“The very existence of this law aims to harm and prevent a specific type of organization from acting proudly for the sake of Israeli society,” the Association for Civil Rights in Israel (ACRI) said in a statement on Tuesday.
“The law is but one of a series of bills and initiatives that oppose legitimate social and political action. Instead of facilitating debate, there are individuals who wish to silence criticism.”
The Israeli human rights watchdog Peace Now also condemned the bill’s passage, saying that the law was “a blatant violation of freedom of expression.”
“While the law will delegitimize left-wing organizations, pro-settler NGOs who receive millions of dollars in foreign donations without any transparency will remain unaffected,” the group said.
Peace Now also announced that they would be challenging the new legislation in Israel’s Supreme Court.
The bill was first introduced by Israeli Justice Minister Ayelet Shaked and leader of the ultra-nationalist Jewish Home party, who claimed that the law would crack down on groups who receive foreign funds in order to criticize Israel.
Shaked argued during Monday night’s debate that Israeli human rights organizations receiving funding from foreign entities was comparable to if the state of Israel funded extra-parliamentary organizations in Britain that supported the UK’s exit from the European Union.
“Until now, we accepted [ such foreign intervention] with bowed heads. Our heads are bowed no longer. This law is about nothing more than transparency.” Gilad Grossman, spokesman for rights group Yesh Din -- one of the groups singled out in the bill -- told Ma'an last month that the bill was an attempt to "paint human rights organizations as foreign agents."
Earlier this month, the list of NGOs singled out in the bill was released
by The Jerusalem Post, revealing that 23 out of the 25 organizations were left-wing groups, with the two other groups reportedly being centrist or non-affiliated.
No right-wing organizations were listed, confirming fears among Israel’s left that the bill was proposed as an attempt to disrupt the activities of left-wing organizations in Israel.
The modified version of the bill that passed
in the Knesset last month required relevant NGOs to make their funding public on all written publications or correspondences with public officials if more than half their funding came from foreign bodies.
Failure to do so would result in fines of up to 29,200 shekels ($7,500).
The current law no longer forces representatives of the NGOs to wear name tags with the name of their organizations displayed during Knesset meetings, and does not require representatives to announce their funding sources before speaking during Knesset meetings, as had initially been proposed.
The relevant organizations are instead required to declare their funding sources to the Knesset committee in order to attend a government hearing.
During the Knesset debate over the bill on Monday night, MK Ayman Odeh of the Joint List addressed the bill’s supporters, arguing that being listed as one of the affected NGOs was “a badge of honor,” saying the groups were “only strengthened by your campaign of delegitimization.”
“You chose to persecute two kinds of organizations: those working for equality and those battling against the occupation.
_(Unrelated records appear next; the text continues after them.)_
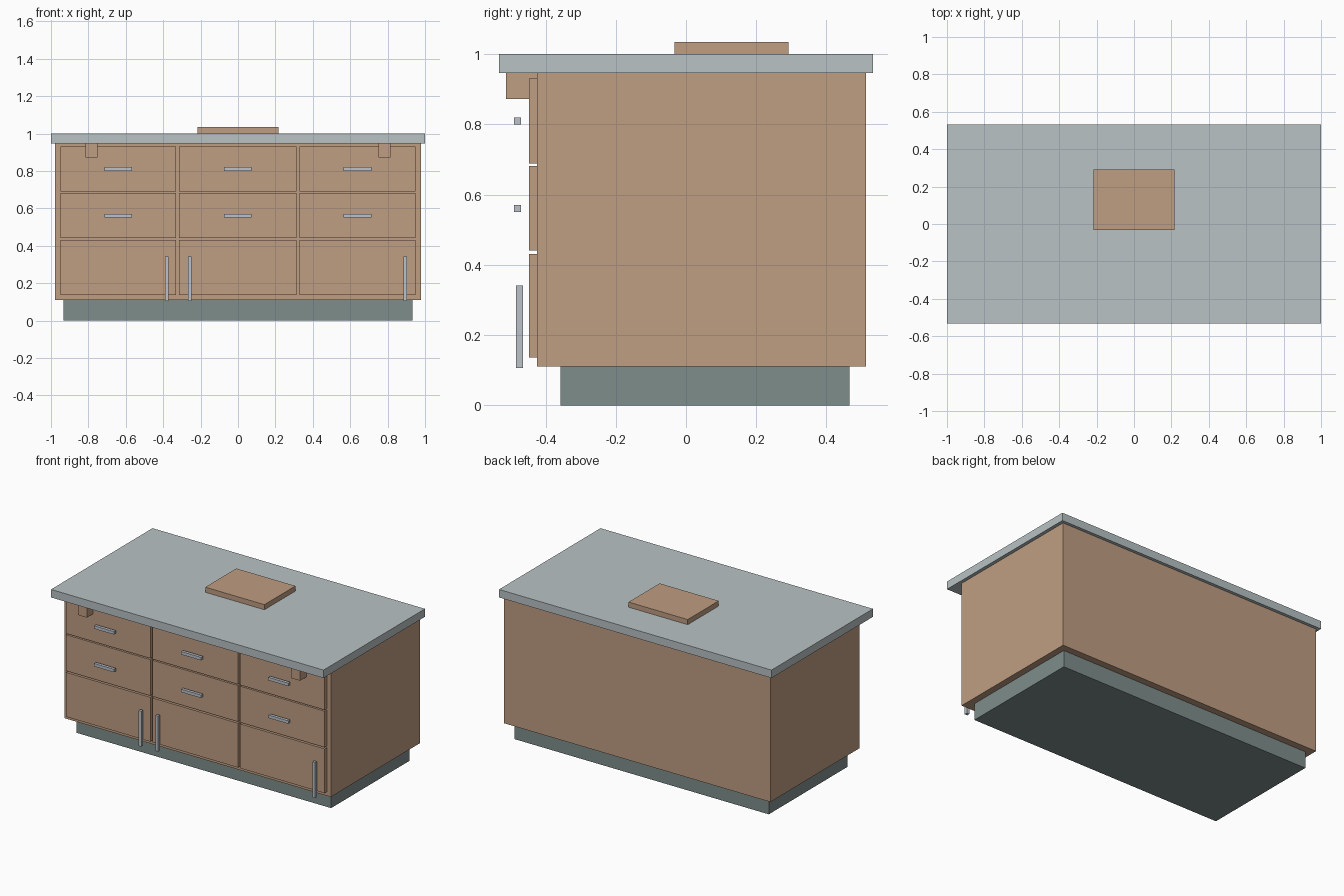
import bpy

if "Cube" in bpy.data.objects:
    bpy.data.objects.remove(bpy.data.objects["Cube"])


def material(name, rgb):
    # sRGB 0-255 to linear
    lin = [((c / 255 + 0.055) / 1.055) ** 2.4 for c in rgb]
    m = bpy.data.materials.new(name)
    m.diffuse_color = (*lin, 1)
    m.use_nodes = True
    m.node_tree.nodes["Principled BSDF"].inputs["Base Color"].default_value = m.diffuse_color
    return m


wood = material("tan wood", (191, 157, 130))
stone = material("pale grey stone", (184, 194, 196))
plinth_grey = material("dark grey plinth", (126, 141, 139))
metal = material("light metal", (187, 194, 202))


def box(name, x, y, z, mat):
    """Box from (min, max) ranges on each axis."""
    bpy.ops.mesh.primitive_cube_add(size=1)
    ob = bpy.context.object
    ob.name = ob.data.name = name
    ranges = (x, y, z)
    for v in ob.data.vertices:
        v.co = [r[0] if c < 0 else r[1] for c, r in zip(v.co, ranges)]
    ob.data.materials.append(mat)
    return ob


# Main masses
box("plinth", (-0.934, 0.934), (-0.358, 0.466), (0, 0.111), plinth_grey)
box("cabinet_body", (-0.978, 0.978), (-0.424, 0.512), (0.111, 0.947), wood)
box("countertop", (-1, 1), (-0.532, 0.532), (0.947, 1.0), stone)
box("cutting_board", (-0.217, 0.217), (-0.033, 0.292), (1.0, 1.034), wood)

# Drawer and door fronts with horizontal pulls
columns = [(-0.95, -0.331), (-0.315, 0.312), (0.328, 0.949)]
rows = [("top_drawer", (0.689, 0.931), 0.81),
        ("middle_drawer", (0.441, 0.681), 0.56),
        ("lower_door", (0.137, 0.431), None)]
for i, col in enumerate(columns):
    mid = (col[0] + col[1]) / 2
    for name, z, pull in rows:
        box(f"{name}_{i + 1}", col, (-0.447, -0.424), z, wood)
        if pull:
            box(f"{name}_pull_{i + 1}", (mid - 0.074, mid + 0.074),
                (-0.49, -0.47), (pull - 0.01, pull + 0.01), metal)

# Vertical door handles
for i, x in enumerate((-0.381, -0.258, 0.894)):
    box(f"door_handle_{i + 1}", (x - 0.01, x + 0.01),
        (-0.484, -0.464), (0.106, 0.342), metal)

# Brackets under the counter overhang
for side, x in (("left", -0.783), ("right", 0.783)):
    box(f"bracket_{side}", (x - 0.032, x + 0.032),
        (-0.512, -0.424), (0.872, 0.947), wood)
With that, you’ve clearly marked your enemies -- peace and equality,” Odeh said.
Opposition leader in the Knesset Isaac Herzog of the Zionist Camp party slammed the law for “symbolizing the budding fascism that is rising and flourishing in Israeli society” and making a “mockery” of the “right to organize, which is a sacred founding principle of a democratic society.”
He argued that some of the groups targeted by the law “advance noble goals of women’s equality, equality for the gay community, for minorities, for the weak, the needy, the destitute, the poor.”
Many organizations turn to foreign governments “because this government has failed” to advance those issues, Herzog said.
MK Michal Rozin of the left-wing Meretz party addressed the plenum saying: “Let us not be confused: the purpose of this law is the targeted killing of a precise list of organizations that are identified with the left in Israel.”
Yael German of the centrist Yesh Atid party argued the legislation “also hurts the right” through its shaming of leftist groups.
“We have to decide whether we want to support a discriminatory, unequal law which seeks to impose fear and limit freedom of expression, or whether we are loyal to the principles of our leaders from the right and left, while safeguarding our democracy.”